In her photo series Blue Notes (2014–15), for instance, Weems appropriates historical images of largely Black figures and covers their faces with solid blocks of color—symbols of European and American modernism. The images are blurred and tinted blue, such that the pictured subjects recede behind the dominant monochromatic shapes. In music, blue notes, characteristic of blues and jazz, are those that fall between the cracks of conventional pitch. With these portraits, Weems penetrates the space of representation, surfacing the real and imagined narratives that accompany the act of looking.

Or take Adkins’s Adnachiel (2012), which belongs to a series of sculptures that examine Jimi Hendrix’s creative output through the lens of the musician’s military service. The work, an “abstract portrait,” comprises a parachute draped atop a microphone stand, referencing the complicated fact of Hendrix’s training as a paratrooper in the early 1960s. In an undated text, Adkins described his first encounter with Hendrix’s music and his fierce dissent against racism, military might, and injustice as an “epiphany” that opened his consciousness onto “otherworldly vistas.” The work reflects Adkins’s animistic notion of “potential disclosure,” wherein found objects reveal dormant lives and histories.

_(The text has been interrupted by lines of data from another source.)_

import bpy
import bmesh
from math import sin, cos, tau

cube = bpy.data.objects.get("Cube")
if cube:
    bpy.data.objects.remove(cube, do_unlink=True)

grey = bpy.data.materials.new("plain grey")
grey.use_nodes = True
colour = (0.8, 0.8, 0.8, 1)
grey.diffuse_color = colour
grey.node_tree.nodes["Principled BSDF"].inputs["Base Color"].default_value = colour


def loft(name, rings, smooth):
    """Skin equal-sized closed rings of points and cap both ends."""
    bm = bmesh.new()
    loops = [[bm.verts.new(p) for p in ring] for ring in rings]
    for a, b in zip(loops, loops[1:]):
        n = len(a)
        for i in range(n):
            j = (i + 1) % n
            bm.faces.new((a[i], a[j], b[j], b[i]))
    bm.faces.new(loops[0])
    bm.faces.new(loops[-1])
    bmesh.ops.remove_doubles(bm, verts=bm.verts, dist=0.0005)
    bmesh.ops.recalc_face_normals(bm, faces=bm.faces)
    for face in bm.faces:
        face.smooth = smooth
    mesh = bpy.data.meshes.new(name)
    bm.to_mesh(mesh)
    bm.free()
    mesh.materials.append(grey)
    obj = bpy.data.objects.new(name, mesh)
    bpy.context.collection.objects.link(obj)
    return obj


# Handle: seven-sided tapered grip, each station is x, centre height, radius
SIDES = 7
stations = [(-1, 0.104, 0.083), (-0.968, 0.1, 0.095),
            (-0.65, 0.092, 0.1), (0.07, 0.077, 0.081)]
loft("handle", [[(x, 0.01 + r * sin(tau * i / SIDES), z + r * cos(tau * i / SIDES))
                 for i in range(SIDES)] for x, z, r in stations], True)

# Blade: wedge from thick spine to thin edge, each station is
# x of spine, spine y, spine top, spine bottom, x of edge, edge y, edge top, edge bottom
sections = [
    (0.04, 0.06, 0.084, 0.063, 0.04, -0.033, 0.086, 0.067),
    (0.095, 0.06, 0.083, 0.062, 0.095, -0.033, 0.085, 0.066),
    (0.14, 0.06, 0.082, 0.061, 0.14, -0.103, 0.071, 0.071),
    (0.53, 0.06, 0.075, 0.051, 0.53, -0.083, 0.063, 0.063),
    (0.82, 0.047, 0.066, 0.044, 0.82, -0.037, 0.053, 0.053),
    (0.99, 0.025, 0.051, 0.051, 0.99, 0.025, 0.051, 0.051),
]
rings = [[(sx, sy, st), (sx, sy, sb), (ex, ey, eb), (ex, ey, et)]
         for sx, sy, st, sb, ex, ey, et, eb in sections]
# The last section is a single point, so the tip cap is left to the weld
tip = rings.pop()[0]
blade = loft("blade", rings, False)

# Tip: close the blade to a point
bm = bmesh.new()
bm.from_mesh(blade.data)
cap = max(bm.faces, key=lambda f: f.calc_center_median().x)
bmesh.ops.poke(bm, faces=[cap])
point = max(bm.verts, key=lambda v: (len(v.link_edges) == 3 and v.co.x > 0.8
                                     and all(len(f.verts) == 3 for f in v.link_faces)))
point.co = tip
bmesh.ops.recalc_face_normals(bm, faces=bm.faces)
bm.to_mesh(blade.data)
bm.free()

Across the resonant oeuvres of Weems and Adkins are significant contributions to the subversion and recontextualization of the historical record and its agendas— propositions and negotiations that enable us to look, listen, and think anew.